◆ WHAT YOU NEED TO DO
For the word "OUTER", work out how many lines in the records below contain it and state that count alone.
========================================================================
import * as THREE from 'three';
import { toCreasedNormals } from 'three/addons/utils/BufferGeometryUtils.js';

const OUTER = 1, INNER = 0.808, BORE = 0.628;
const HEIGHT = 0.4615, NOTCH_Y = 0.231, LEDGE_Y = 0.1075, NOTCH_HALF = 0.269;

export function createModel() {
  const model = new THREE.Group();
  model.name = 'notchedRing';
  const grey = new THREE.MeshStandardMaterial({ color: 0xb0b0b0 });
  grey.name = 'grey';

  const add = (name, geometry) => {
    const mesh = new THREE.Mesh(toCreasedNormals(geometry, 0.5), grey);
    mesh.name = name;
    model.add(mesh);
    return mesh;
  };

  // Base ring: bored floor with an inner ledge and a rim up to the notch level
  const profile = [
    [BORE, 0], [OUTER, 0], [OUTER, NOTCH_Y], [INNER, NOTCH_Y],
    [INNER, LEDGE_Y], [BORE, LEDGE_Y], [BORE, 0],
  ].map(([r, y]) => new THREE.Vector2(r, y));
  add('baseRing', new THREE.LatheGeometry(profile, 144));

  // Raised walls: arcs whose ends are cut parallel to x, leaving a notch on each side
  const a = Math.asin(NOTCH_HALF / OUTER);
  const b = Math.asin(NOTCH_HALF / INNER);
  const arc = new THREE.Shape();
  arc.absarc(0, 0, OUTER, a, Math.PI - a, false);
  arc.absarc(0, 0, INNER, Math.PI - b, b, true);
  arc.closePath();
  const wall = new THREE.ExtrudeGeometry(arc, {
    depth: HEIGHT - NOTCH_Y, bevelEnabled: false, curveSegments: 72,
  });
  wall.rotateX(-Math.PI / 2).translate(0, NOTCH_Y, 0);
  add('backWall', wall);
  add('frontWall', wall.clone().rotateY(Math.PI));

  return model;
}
========================================================================
◆ EXERCISE RESULT
4